Concepts: Participation, Effectiveness, Tobacco, Nicotine, Smoking cessation, Assessment, Team, Quitting


Complex problem solving in science, engineering, and business has become a highly collaborative endeavor. Teams of scientists or engineers collaborate on projects using their social networks to gather new ideas and feedback. Here we bridge the literature on team performance and information networks by studying teams' problem solving abilities as a function of both their within-team networks and their members' extended networks. We show that, while an assigned team’s performance is strongly correlated with its networks of expressive and instrumental ties, only the strongest ties in both networks have an effect on performance. Both networks of strong ties explain more of the variance than other factors, such as measured or self-evaluated technical competencies, or the personalities of the team members. In fact, the inclusion of the network of strong ties renders these factors non-significant in the statistical analysis. Our results have consequences for the organization of teams of scientists, engineers, and other knowledge workers tackling today’s most complex problems.

Concepts: Scientific method, Mathematics, Sociology, Science, Problem solving, Problem, Collaboration, Team


Affective presence is a novel personality construct that describes the tendency of individuals to make their interaction partners feel similarly positive or negative. We adopt this construct, together with the input-process-output model of teamwork, to understand how team leaders influence team interaction and innovation performance. In 2 multisource studies, based on 350 individuals working in 87 teams of 2 public organizations and 734 individuals working in 69 teams of a private organization, we tested and supported hypotheses that team leader positive affective presence was positively related to team information sharing, whereas team leader negative affective presence was negatively related to the same team process.

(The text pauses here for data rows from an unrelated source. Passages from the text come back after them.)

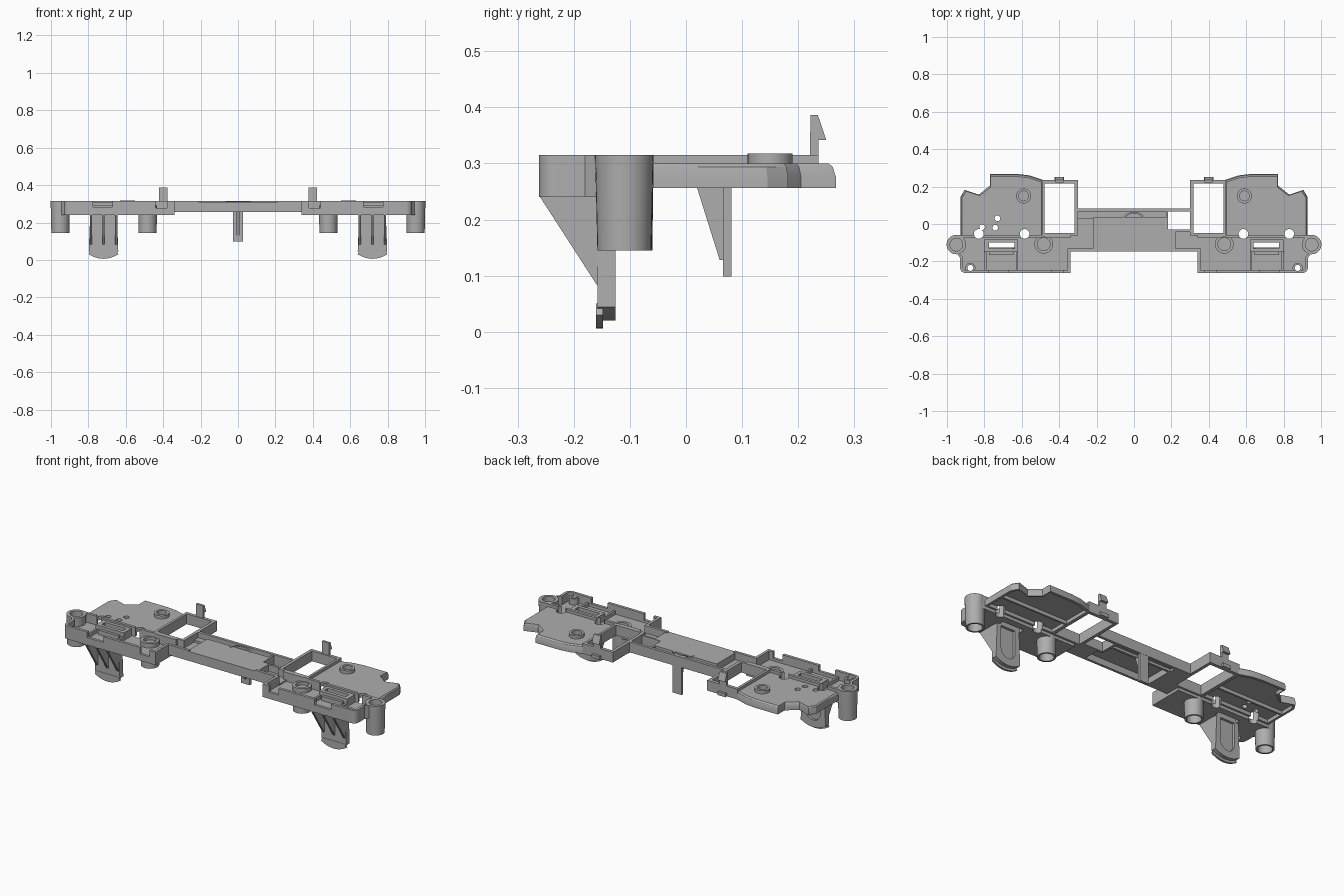
import bpy, bmesh, math
from mathutils import Vector, Matrix

if "Cube" in bpy.data.objects:
    bpy.data.objects.remove(bpy.data.objects["Cube"], do_unlink=True)

grey = bpy.data.materials.new("plastic grey")
grey.use_nodes = True
COLOUR = (0.42, 0.42, 0.42, 1)
grey.diffuse_color = COLOUR
grey.node_tree.nodes["Principled BSDF"].inputs["Base Color"].default_value = COLOUR

TOP, TRAY, BASE, FLOOR = 0.315, 0.24, 0.256, 0.272
parts = []


def finish(name, bm, keep=True):
    bmesh.ops.recalc_face_normals(bm, faces=bm.faces)
    mesh = bpy.data.meshes.new(name)
    bm.to_mesh(mesh)
    bm.free()
    mesh.materials.append(grey)
    ob = bpy.data.objects.new(name, mesh)
    bpy.context.collection.objects.link(ob)
    if keep:
        parts.append(ob)
    return ob


def extrude(name, pts, offset, keep=True):
    bm = bmesh.new()
    face = bm.faces.new([bm.verts.new(p) for p in pts])
    new = bmesh.ops.extrude_face_region(bm, geom=[face])["geom"]
    bmesh.ops.translate(bm, vec=Vector(offset),
                        verts=[v for v in new if isinstance(v, bmesh.types.BMVert)])
    return finish(name, bm, keep)


def prism(name, pts, z0, z1, keep=True):
    return extrude(name, [(x, y, z0) for x, y in pts], (0, 0, z1 - z0), keep)


def side_profile(name, pts, x, width):
    return extrude(name, [(x - width / 2, y, z) for y, z in pts], (width, 0, 0))


def box(name, x0, x1, y0, y1, z0, z1, keep=True):
    return prism(name, [(x0, y0), (x1, y0), (x1, y1), (x0, y1)], z0, z1, keep)


def cylinder(name, x, y, z0, z1, r0, r1=None, keep=True):
    bm = bmesh.new()
    bmesh.ops.create_cone(bm, cap_ends=True, segments=32, radius1=r0, radius2=r1 or r0,
                          depth=z1 - z0, matrix=Matrix.Translation((x, y, (z0 + z1) / 2)))
    return finish(name, bm, keep)


def cut(ob, *cutters):
    for c in cutters:
        mod = ob.modifiers.new("cut", "BOOLEAN")
        mod.operation, mod.object, mod.solver = "DIFFERENCE", c, "EXACT"
        bpy.context.view_layer.objects.active = ob
        bpy.ops.object.modifier_apply(modifier=mod.name)
        bpy.data.objects.remove(c, do_unlink=True)


def arc(cx, cy, r, a0, a1, n=12):
    return [(cx + r * math.cos(math.radians(a0 + (a1 - a0) * i / n)),
             cy + r * math.sin(math.radians(a0 + (a1 - a0) * i / n))) for i in range(n + 1)]


def tray_outline(s, d):
    pts = [(0.34 + d, -0.262 + d)] + arc(0.9, -0.232, 0.03 - d, -90, 0, 5)
    pts += [(0.93 - d, -0.18), (0.945, -0.16 + d)]
    pts += arc(0.95, -0.11, 0.05 - d, -85, 90) + [(0.34 + d, -0.06 - d)]
    return [(s * x, y) for x, y in pts]


def build_side(s, side):
    def sbox(name, x0, x1, *rest, keep=True):
        return box(side + name, *sorted((s * x0, s * x1)), *rest, keep=keep)

    def hole(x, y, r, z0=0.1, z1=0.4):
        return cylinder("hole", s * x, y, z0, z1, r, keep=False)

    # front tray with walls, notches and openings
    tray = prism(side + "front_tray", tray_outline(s, 0), TRAY, TOP)
    cut(tray, prism("cavity", tray_outline(s, 0.016), FLOOR - 0.008, 0.4, False),
        sbox("channel", 0.3, 0.37, -0.131, -0.076, FLOOR - 0.008, 0.4, keep=False),
        sbox("notch", 0.67, 0.775, -0.3, -0.24, 0.282, 0.4, keep=False),
        sbox("notch", 0.38, 0.44, -0.3, -0.24, 0.278, 0.4, keep=False),
        sbox("window", 0.64, 0.775, -0.13, -0.1, 0.1, 0.4, keep=False),
        hole(0.875, -0.235, 0.016), hole(0.95, -0.11, 0.038, 0.1), hole(0.483, -0.108, 0.038, 0.1),
        hole(0.585, -0.053, 0.026), hole(0.83, -0.053, 0.026))

    # screw tubes, open below with a recessed seat on top
    for name, x, y, z in (("outer_tube", 0.95, -0.11, TOP), ("inner_tube", 0.483, -0.108, 0.29)):
        tube = cylinder(side + name, s * x, y, 0.145, z, 0.048, 0.052 if z == TOP else 0.05)
        cut(tube, hole(x, y, 0.038, 0.1, 0.25), hole(x, y, 0.034, 0.272))

    # corner boss
    boss = cylinder(side + "corner_boss", s * 0.875, -0.235, FLOOR - 0.01, 0.3, 0.027)
    cut(boss, hole(0.875, -0.235, 0.016))

    # latch housing around the window, with steps in front
    house = sbox("latch_housing", 0.62, 0.8, -0.15, -0.082, 0.25, 0.308)
    cut(house, sbox("window", 0.64, 0.775, -0.13, -0.1, 0.1, 0.4, keep=False))
    sbox("housing_step", 0.645, 0.775, -0.165, -0.148, 0.25, 0.29)
    for x in (0.625, 0.795):
        sbox("housing_rib", x - 0.006, x + 0.006, -0.25, -0.145, 0.25, 0.285)

    # latch leg with rounded foot and recessed back
    foot = [(s * (0.719 + 0.079 * t), 0.02 + 0.024 * t * t) for t in [i / 6 for i in range(-6, 7)]]
    shape = foot + [(s * 0.79, 0.25), (s * 0.648, 0.25)]
    leg = extrude(side + "latch_leg", [(x, -0.158, z) for x, z in shape], (0, 0.032, 0))
    groove = [(s * x, z) for x, z in arc(0.719, 0.105, 0.045, 180, 360)]
    groove += [(s * 0.764, 0.235), (s * 0.674, 0.235)]
    cut(leg, extrude("groove", [(x, -0.14, z) for x, z in groove], (0, 0.05, 0), False))
    hook = [(x, -0.16, z - 0.014) for x, z in foot] + [(s * 0.79, -0.16, 0.05), (s * 0.648, -0.16, 0.05)]
    extrude(side + "foot_hook", hook, (0, 0.012, 0))
    for x in (0.652, 0.719, 0.786):
        side_profile(side + "leg_gusset", [(-0.262, 0.243), (-0.15, 0.243), (-0.15, 0.075),
                                           (-0.16, 0.085)], s * x, 0.013)

    # rear plate with a rounded back edge and hollow underside
    rim = [(0.485, -0.058), (0.485, 0.235), (0.515, 0.245), (0.56, 0.26), (0.62, 0.267), (0.77, 0.267),
           (0.77, 0.205), (0.83, 0.157), (0.905, 0.182), (0.928, 0.145), (0.928, -0.058)]
    cx, cy = 0.7, 0.08
    inner = [(cx + (x - cx) * 0.94, cy + (y - cy) * 0.92) for x, y in rim]
    bm = bmesh.new()
    rings = [[bm.verts.new((s * x, y, z)) for x, y in loop] for loop, z in
             ((rim, BASE), (rim, 0.276),
              ([(cx + (x - cx) * 0.985, cy + (y - cy) * 0.97 if y > 0 else y) for x, y in rim], 0.294),
              ([(cx + (x - cx) * 0.96, cy + (y - cy) * 0.93 if y > 0 else y) for x, y in rim], 0.3))]
    n = len(rim)
    for a, b in zip(rings, rings[1:]):
        for i in range(n):
            bm.faces.new((a[i], a[(i + 1) % n], b[(i + 1) % n], b[i]))
    bm.faces.new(rings[0])
    bm.faces.new(rings[-1])
    plate = finish(side + "rear_plate", bm)
    cut(plate, prism("hollow", [(s * x, y) for x, y in inner], 0.2, 0.276, False),
        hole(0.59, 0.15, 0.026, 0.284), hole(0.585, -0.053, 0.026), hole(0.83, -0.053, 0.026))
    if s < 0:
        cut(plate, hole(0.73, 0.03, 0.015), hole(0.742, -0.02, 0.015), hole(0.812, -0.017, 0.015))
    sbox("plate_rib", 0.49, 0.92, 0.055, 0.065, BASE, 0.29)
    ring = cylinder(side + "plate_boss", s * 0.59, 0.15, 0.28, 0.318, 0.04)
    cut(ring, hole(0.59, 0.15, 0.026, 0.286))

    # open rectangular frame and its clip
    frame = sbox("frame", 0.3, 0.492, -0.062, 0.236, BASE, TOP)
    cut(frame, sbox("opening", 0.318, 0.478, -0.048, 0.217, 0.1, 0.4, keep=False))
    side_profile(side + "clip", [(0.22, 0.28), (0.236, 0.28), (0.236, 0.342), (0.25, 0.342),
                                 (0.235, 0.386), (0.222, 0.386)], s * 0.4, 0.045)
    sbox("clip_root", 0.375, 0.425, 0.232, 0.25, BASE, 0.275)

    # wall and channel leading from the tray to the bridge
    sbox("channel_wall", 0.21, 0.35, -0.147, -0.131, BASE, TOP)
    floor = sbox("channel_floor", 0.21, 0.36, -0.14, 0.07, BASE, FLOOR)
    cut(floor, sbox("frame_gap", 0.302, 0.4, -0.06, 0.2, 0.1, 0.4, keep=False))
    if s > 0:
        cut(floor, sbox("opening", 0.18, 0.3, -0.03, 0.066, 0.1, 0.4, keep=False))


build_side(1, "left_")
build_side(-1, "right_")

# central bridge: raised deck, low slot behind it, back wall and spring arc
deck = box("bridge_deck", -0.22, 0.222, -0.147, 0.035, BASE, 0.31)
cut(deck, box("hollow", -0.205, 0.205, -0.133, 0.022, 0.2, 0.292, False),
    box("opening", 0.18, 0.3, -0.03, 0.066, 0.1, 0.4, False))
box("bridge_slot", -0.3, 0.18, 0.03, 0.07, 0.27, 0.284)
box("bridge_back_wall", -0.31, 0.31, 0.066, 0.082, BASE, TOP)
box("opening_side_wall", 0.17, 0.182, -0.03, 0.07, BASE, 0.31)
box("opening_front_wall", 0.17, 0.302, -0.042, -0.03, BASE, 0.31)
prism("spring_arc", arc(0, -0.01, 0.075, 25, 155) + arc(0, -0.01, 0.066, 155, 25), 0.27, 0.312)

# central pin with gusset
box("centre_pin", -0.028, 0.028, 0.066, 0.081, 0.098, 0.3)
side_profile("pin_gusset", [(0.017, 0.265), (0.07, 0.265), (0.07, 0.128), (0.06, 0.128)], 0, 0.014)

for ob in parts:
    bpy.ops.object.select_all(action="DESELECT")
    ob.select_set(True)
    bpy.context.view_layer.objects.active = ob
    bpy.ops.object.shade_smooth_by_angle(angle=math.radians(30))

In turn, team information sharing was positively related to team innovation, mediating the effects of leader affective presence on this team output. The results indicate the value of adopting an interpersonal individual differences approach to understanding how affect-related characteristics of leaders influence interaction processes and complex performance in teams. (PsycINFO Database Record

Concepts: Understanding, Sociology, Management, Adoption, Leadership, Individual, Team, Social influence


The aim of this study was to define and categorise different styles of play in elite soccer and associated performance indicators by using factor analysis. Furthermore, the observed teams were categorised using all factor scores. Data were collected from 97 matches from the Spanish La Liga and the English Premier League from the seasons 2006-2007 and 2010-2011 using the Amisco® system. A total of 19 performance indicators, 14 describing aspects of attacking play and five describing aspects of defensive play, were included in the factor analysis. Six factors, representing 12 different styles of play (eight attacking and four defensive), had eigenvalues greater than 1 and explained 87.54% of the total variance. Direct and possession styles of play, defined by factor 1, were the most apparent styles. Factor analysis used the performance indicators to cluster each team’s style of play. Findings showed that a team’s style of play was defined by specific performance indicators and, consequently, teams can be classified to create a playing style profile. For practical implications, playing styles profiling can be used to compare different teams and prepare for opponents in competition. Moreover, teams could use specific training drills directed to improve their styles of play.

Concepts: Factor analysis, Premier League, Association football, Team, La Liga, UEFA, UEFA Champions League, Serie A